#### [ASSIGNMENT]
Your answer must be a single number: how many lines in the records include the word "yellow".

Data items
◆ ◆ ◆ ◆ ◆ ◆ ◆

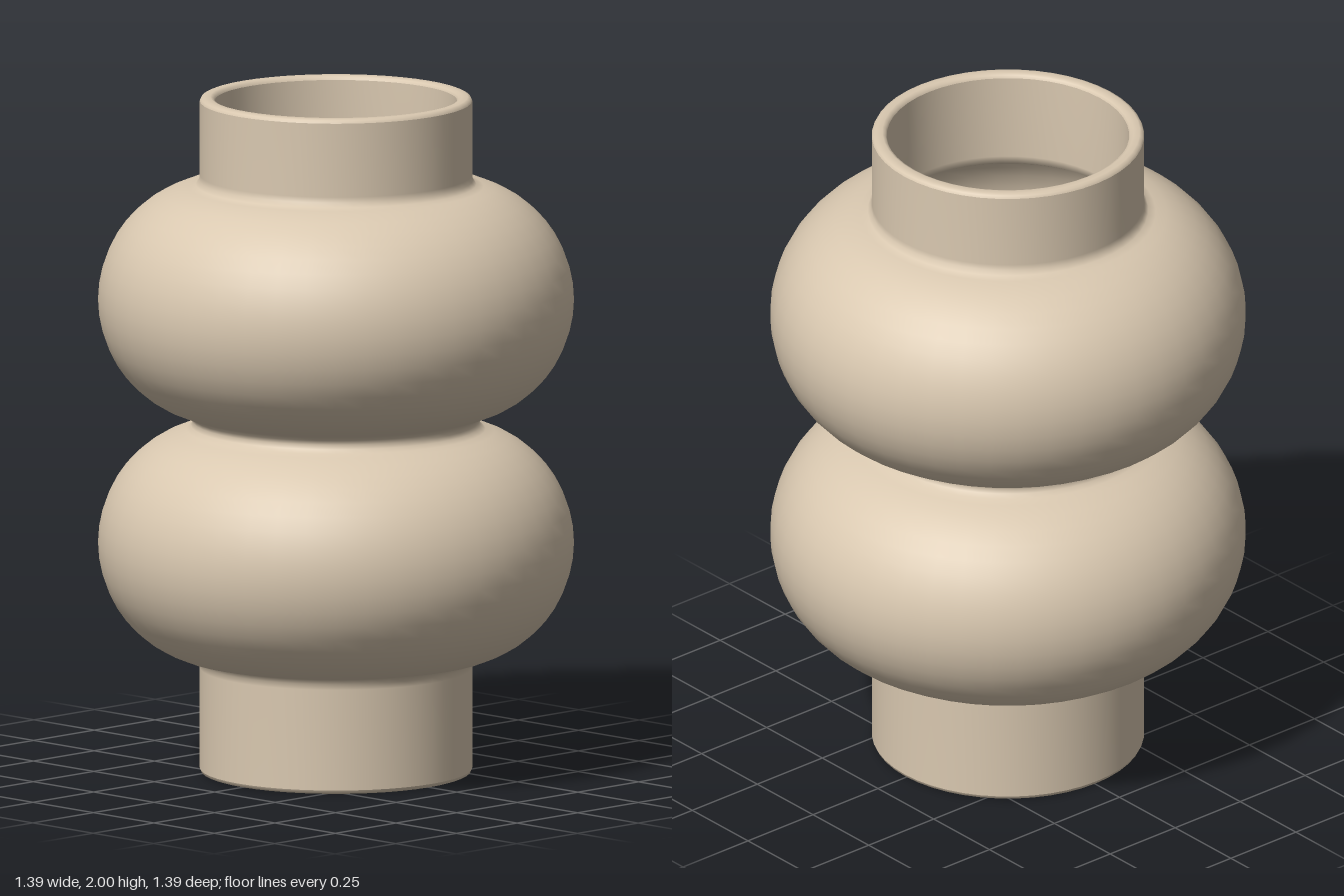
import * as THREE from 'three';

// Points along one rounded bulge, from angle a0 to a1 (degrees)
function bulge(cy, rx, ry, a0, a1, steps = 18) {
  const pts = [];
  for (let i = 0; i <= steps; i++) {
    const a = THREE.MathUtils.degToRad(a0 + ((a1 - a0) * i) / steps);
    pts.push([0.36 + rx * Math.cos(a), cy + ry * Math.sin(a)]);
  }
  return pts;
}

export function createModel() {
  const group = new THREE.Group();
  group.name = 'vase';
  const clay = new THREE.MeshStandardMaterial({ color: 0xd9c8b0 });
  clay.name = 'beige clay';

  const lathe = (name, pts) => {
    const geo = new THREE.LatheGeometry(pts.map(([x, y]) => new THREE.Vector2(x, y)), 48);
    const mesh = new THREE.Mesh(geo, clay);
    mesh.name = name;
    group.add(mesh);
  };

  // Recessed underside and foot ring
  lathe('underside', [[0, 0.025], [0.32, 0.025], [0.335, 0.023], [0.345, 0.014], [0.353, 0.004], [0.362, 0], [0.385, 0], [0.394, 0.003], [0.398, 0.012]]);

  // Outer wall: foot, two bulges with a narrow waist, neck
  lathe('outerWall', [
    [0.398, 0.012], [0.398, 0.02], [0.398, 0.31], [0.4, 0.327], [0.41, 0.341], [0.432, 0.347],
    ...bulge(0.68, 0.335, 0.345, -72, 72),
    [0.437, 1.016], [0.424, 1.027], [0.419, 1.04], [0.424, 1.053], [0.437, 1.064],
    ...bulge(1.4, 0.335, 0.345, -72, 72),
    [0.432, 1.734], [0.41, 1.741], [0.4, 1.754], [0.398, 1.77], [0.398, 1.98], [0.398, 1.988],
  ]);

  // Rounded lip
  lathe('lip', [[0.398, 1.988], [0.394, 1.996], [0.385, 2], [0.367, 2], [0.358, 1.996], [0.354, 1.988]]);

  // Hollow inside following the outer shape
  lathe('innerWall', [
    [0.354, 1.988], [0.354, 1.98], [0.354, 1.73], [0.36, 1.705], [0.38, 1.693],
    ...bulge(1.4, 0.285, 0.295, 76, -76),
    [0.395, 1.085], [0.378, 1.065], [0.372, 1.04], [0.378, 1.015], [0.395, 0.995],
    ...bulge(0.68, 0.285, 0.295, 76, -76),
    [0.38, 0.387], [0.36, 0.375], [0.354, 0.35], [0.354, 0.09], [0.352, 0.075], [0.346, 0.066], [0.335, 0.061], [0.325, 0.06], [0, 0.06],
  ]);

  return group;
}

◆ ◆ ◆ ◆ ◆ ◆ ◆

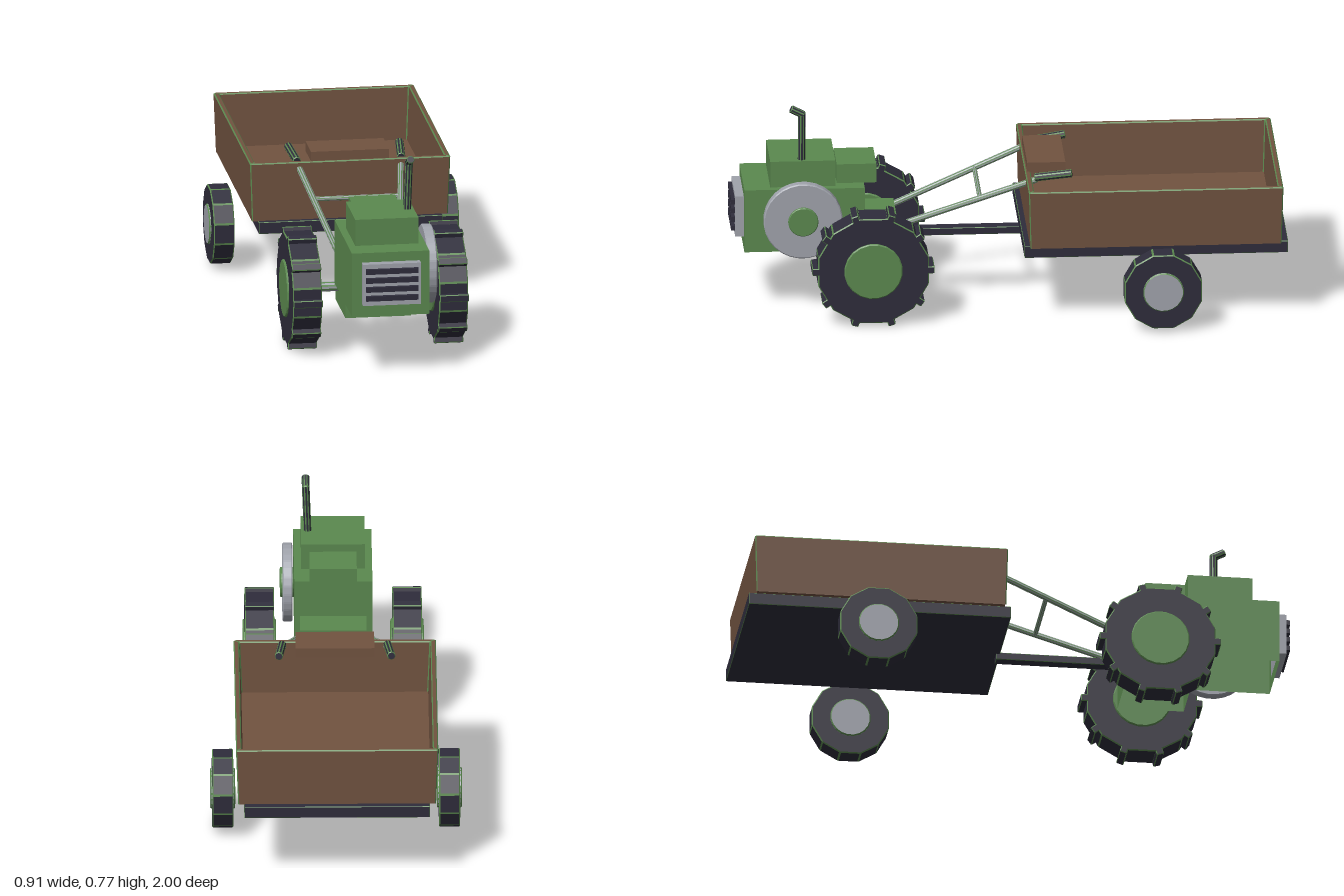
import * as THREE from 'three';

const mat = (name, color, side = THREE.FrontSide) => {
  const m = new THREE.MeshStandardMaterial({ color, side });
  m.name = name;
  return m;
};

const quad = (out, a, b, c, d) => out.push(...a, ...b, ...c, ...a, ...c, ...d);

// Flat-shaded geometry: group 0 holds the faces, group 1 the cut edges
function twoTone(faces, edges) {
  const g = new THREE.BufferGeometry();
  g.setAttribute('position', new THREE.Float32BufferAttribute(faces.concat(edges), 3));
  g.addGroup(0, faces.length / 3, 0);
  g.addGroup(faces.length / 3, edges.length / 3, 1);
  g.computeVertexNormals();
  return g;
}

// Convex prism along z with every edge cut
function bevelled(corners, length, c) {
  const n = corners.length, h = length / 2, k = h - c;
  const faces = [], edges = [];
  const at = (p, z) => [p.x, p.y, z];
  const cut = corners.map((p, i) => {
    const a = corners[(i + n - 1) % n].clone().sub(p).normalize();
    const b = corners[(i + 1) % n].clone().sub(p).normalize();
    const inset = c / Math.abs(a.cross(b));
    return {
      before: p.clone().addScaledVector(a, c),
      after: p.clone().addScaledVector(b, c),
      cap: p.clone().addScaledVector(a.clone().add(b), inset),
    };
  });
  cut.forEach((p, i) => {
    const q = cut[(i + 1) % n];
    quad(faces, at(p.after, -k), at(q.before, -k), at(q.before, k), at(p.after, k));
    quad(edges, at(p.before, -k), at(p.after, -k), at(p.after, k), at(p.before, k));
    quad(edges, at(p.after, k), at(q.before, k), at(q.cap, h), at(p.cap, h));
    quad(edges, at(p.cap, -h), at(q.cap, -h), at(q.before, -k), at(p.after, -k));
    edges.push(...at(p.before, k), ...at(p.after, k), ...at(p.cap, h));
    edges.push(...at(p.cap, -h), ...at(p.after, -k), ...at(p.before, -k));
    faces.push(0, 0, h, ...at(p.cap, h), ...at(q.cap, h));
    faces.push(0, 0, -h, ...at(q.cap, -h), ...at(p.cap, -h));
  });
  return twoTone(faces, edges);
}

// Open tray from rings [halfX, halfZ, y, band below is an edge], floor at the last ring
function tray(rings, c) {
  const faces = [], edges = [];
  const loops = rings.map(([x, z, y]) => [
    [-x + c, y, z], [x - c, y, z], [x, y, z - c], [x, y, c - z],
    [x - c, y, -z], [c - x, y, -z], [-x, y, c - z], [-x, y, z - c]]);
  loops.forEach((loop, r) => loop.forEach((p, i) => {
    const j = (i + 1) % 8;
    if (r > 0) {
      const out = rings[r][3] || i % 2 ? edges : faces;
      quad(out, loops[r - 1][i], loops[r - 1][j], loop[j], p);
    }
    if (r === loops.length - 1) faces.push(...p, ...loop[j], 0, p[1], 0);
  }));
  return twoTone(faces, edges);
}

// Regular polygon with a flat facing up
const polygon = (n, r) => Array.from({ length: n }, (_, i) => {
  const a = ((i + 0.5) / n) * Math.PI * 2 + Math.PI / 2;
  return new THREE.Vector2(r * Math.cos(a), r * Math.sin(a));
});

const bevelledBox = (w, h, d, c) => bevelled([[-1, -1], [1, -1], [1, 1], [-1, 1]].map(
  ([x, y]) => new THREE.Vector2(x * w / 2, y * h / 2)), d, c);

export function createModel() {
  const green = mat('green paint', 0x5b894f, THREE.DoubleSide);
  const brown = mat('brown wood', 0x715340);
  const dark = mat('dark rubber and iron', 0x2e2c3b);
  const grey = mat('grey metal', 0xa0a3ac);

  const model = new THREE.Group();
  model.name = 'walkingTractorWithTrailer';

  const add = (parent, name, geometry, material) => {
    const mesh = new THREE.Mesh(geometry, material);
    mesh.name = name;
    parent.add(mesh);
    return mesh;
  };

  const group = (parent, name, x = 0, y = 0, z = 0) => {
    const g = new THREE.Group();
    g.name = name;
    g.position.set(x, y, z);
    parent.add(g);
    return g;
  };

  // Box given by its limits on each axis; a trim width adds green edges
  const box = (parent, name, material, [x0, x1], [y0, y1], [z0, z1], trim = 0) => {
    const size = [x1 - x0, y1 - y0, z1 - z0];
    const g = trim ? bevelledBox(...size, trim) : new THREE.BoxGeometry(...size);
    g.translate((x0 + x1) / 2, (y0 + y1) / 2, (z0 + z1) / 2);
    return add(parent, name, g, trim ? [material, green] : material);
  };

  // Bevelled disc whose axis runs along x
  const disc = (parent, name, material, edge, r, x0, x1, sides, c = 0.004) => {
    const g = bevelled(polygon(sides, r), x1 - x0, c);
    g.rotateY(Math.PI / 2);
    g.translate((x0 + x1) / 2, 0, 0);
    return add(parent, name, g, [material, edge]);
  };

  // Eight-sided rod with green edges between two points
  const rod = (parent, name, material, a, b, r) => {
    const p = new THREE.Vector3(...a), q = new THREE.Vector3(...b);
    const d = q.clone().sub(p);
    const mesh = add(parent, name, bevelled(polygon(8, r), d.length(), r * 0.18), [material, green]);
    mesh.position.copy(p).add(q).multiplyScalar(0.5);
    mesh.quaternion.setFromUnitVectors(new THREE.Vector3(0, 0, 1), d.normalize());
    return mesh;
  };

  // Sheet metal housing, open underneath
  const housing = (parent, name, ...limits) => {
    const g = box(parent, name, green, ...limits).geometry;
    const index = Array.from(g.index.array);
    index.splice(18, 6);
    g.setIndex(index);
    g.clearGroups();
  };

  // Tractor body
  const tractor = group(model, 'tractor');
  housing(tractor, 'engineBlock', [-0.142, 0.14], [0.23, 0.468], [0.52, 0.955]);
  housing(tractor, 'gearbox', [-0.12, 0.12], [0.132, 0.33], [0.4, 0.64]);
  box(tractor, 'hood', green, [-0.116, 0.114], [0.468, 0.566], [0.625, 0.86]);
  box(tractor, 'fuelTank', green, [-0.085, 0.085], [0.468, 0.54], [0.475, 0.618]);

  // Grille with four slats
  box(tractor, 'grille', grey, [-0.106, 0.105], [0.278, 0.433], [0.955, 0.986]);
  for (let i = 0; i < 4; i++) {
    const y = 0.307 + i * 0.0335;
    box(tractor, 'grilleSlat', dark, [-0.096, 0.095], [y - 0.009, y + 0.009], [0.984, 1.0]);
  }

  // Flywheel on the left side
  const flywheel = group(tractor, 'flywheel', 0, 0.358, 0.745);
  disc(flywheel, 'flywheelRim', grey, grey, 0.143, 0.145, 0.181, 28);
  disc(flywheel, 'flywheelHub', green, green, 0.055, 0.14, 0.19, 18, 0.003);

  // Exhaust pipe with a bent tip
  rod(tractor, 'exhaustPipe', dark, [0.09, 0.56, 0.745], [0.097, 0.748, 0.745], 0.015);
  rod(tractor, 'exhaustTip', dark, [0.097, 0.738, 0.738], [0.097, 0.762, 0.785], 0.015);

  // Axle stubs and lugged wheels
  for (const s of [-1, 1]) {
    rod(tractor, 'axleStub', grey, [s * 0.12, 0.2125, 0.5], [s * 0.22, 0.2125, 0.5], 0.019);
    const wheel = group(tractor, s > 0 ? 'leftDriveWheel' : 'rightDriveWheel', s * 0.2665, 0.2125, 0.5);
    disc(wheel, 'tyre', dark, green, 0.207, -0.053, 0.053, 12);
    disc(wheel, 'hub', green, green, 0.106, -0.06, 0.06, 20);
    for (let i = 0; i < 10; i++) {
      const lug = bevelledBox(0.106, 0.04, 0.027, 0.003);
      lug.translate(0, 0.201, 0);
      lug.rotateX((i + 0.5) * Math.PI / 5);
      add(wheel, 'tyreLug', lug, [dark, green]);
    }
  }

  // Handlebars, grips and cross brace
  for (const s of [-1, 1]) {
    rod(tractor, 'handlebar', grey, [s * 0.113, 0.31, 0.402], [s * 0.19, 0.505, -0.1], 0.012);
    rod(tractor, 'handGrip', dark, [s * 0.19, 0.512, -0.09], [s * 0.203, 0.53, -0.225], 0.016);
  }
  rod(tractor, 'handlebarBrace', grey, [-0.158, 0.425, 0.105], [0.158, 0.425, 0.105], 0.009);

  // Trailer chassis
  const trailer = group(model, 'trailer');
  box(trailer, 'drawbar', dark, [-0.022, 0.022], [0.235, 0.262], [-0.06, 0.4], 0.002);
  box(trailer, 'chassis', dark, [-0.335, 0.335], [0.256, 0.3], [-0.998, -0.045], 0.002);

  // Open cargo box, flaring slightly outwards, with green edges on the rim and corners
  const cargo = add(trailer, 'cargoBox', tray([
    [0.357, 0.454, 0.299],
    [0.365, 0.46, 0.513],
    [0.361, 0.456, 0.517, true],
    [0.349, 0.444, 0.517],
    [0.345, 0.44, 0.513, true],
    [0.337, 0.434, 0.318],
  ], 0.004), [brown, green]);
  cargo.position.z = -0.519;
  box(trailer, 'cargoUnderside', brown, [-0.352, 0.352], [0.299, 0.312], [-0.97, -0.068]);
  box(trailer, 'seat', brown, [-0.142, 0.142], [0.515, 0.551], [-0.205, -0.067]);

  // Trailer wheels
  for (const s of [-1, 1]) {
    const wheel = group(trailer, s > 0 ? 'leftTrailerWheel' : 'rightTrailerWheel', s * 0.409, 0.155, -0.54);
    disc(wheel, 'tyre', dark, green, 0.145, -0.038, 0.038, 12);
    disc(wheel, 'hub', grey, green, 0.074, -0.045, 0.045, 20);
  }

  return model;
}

◆ ◆ ◆ ◆ ◆ ◆ ◆

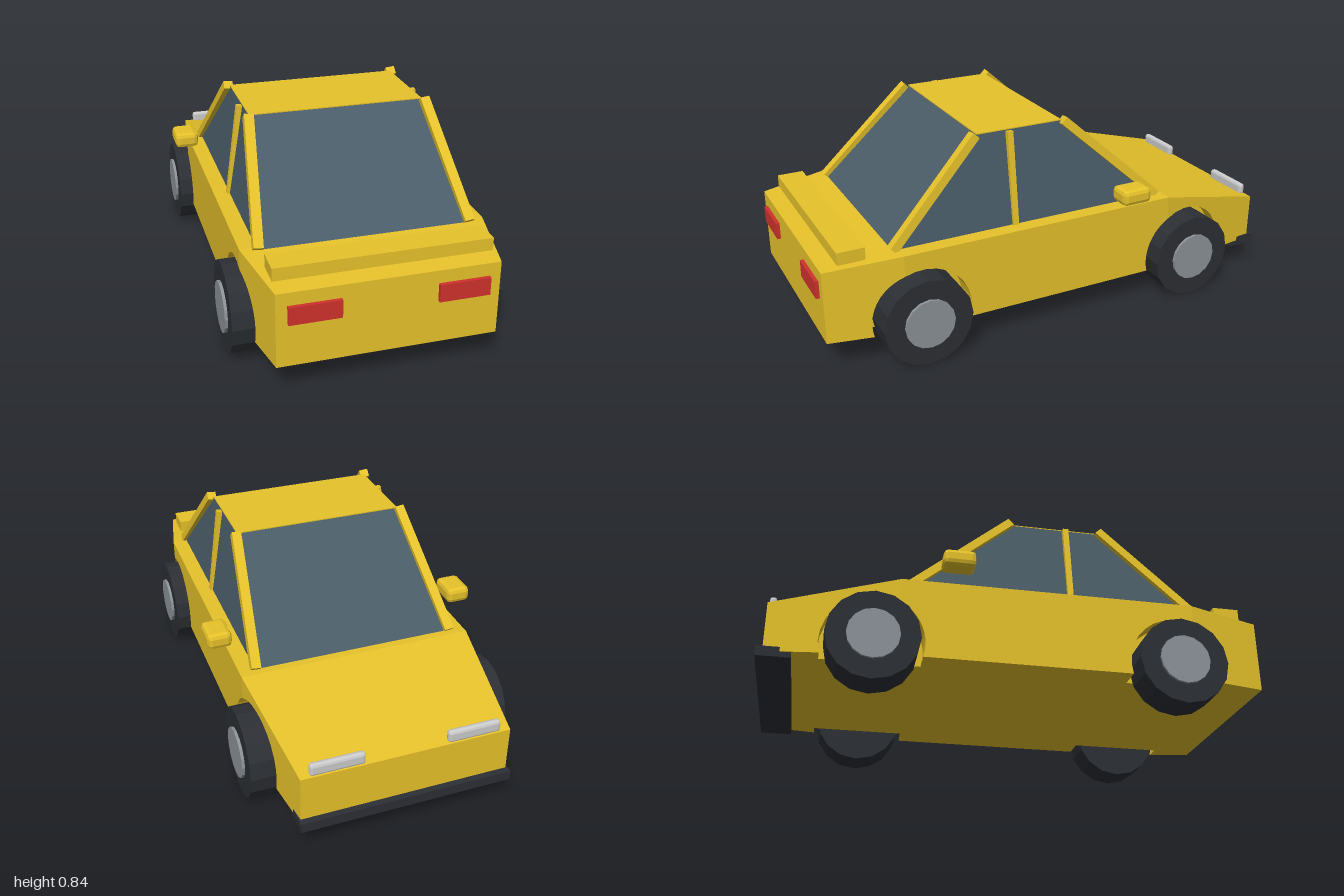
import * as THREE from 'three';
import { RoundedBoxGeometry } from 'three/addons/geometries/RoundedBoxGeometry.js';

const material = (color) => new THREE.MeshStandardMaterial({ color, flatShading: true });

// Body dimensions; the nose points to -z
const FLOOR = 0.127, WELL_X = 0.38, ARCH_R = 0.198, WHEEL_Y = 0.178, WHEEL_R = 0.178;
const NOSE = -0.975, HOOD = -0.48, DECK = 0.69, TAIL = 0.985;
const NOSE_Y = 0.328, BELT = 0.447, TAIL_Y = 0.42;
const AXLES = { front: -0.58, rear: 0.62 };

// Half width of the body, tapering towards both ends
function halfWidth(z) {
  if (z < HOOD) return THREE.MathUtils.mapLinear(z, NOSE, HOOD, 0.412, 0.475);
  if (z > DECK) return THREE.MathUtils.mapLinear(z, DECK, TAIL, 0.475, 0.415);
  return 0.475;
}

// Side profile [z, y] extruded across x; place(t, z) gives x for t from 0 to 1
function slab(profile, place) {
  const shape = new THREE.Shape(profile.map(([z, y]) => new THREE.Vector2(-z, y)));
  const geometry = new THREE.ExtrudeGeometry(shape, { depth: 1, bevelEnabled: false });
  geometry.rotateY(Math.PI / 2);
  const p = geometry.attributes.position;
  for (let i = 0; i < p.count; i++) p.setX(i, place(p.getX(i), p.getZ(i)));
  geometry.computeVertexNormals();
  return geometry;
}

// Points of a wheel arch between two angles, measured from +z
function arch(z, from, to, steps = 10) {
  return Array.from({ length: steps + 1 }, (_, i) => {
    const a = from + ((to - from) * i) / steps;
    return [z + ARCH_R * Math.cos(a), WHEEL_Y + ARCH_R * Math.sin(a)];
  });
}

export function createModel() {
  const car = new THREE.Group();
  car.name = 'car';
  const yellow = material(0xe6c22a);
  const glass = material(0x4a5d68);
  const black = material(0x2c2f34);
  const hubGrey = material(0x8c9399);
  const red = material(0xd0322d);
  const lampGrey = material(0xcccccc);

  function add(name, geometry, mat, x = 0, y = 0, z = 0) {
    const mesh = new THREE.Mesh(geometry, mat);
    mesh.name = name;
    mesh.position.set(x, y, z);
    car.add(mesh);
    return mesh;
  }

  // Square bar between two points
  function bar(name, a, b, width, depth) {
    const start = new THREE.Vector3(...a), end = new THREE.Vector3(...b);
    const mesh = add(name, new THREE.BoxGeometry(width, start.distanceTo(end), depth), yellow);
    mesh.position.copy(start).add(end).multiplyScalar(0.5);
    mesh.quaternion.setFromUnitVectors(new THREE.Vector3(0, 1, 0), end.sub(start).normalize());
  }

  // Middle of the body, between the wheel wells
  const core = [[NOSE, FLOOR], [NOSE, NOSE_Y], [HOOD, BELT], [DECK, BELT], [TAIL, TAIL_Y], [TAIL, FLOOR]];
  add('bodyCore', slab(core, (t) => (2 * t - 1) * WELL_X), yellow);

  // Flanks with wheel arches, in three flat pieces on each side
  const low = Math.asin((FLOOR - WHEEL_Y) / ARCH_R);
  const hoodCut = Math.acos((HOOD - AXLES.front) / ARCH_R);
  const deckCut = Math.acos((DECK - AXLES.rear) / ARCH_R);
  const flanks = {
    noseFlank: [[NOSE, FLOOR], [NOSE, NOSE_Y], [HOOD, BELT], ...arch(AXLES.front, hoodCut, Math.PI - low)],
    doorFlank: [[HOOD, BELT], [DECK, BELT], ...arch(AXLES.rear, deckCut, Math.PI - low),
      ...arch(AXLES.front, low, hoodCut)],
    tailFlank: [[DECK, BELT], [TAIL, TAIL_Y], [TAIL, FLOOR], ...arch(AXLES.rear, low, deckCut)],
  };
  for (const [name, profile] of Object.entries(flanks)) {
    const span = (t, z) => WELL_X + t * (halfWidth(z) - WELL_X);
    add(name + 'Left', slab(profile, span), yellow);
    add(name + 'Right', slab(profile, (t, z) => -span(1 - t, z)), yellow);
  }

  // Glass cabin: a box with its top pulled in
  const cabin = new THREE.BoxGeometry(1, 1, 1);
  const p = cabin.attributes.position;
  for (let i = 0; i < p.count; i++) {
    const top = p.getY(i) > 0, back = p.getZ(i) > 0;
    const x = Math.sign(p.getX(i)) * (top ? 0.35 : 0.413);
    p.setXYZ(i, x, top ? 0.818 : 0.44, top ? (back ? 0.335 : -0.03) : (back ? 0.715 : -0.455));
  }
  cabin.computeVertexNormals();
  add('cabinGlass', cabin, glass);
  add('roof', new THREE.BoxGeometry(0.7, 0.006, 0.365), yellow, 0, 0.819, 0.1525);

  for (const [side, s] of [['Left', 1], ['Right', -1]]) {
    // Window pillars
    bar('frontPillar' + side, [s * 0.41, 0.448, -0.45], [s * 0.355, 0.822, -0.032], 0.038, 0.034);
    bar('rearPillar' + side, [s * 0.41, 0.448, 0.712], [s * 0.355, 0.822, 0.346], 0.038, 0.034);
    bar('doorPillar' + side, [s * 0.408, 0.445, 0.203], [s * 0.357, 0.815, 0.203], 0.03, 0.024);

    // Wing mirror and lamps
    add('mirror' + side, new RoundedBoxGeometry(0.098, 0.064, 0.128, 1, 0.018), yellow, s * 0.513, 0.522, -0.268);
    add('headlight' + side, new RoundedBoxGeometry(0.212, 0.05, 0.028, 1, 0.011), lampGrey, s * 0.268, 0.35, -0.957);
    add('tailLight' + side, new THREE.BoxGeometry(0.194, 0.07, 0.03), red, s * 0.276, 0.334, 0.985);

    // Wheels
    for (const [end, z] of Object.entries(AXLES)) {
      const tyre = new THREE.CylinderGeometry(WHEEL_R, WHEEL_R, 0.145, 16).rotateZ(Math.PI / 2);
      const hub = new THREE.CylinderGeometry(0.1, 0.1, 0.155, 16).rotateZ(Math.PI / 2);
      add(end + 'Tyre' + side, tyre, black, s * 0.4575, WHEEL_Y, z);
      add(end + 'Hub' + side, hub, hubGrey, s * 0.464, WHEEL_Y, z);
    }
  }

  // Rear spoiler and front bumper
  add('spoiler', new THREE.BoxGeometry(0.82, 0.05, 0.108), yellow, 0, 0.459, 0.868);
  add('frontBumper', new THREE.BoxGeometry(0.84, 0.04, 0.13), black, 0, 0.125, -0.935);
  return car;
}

◆ ◆ ◆ ◆ ◆ ◆ ◆

#### [EXERCISE OUTPUT]
8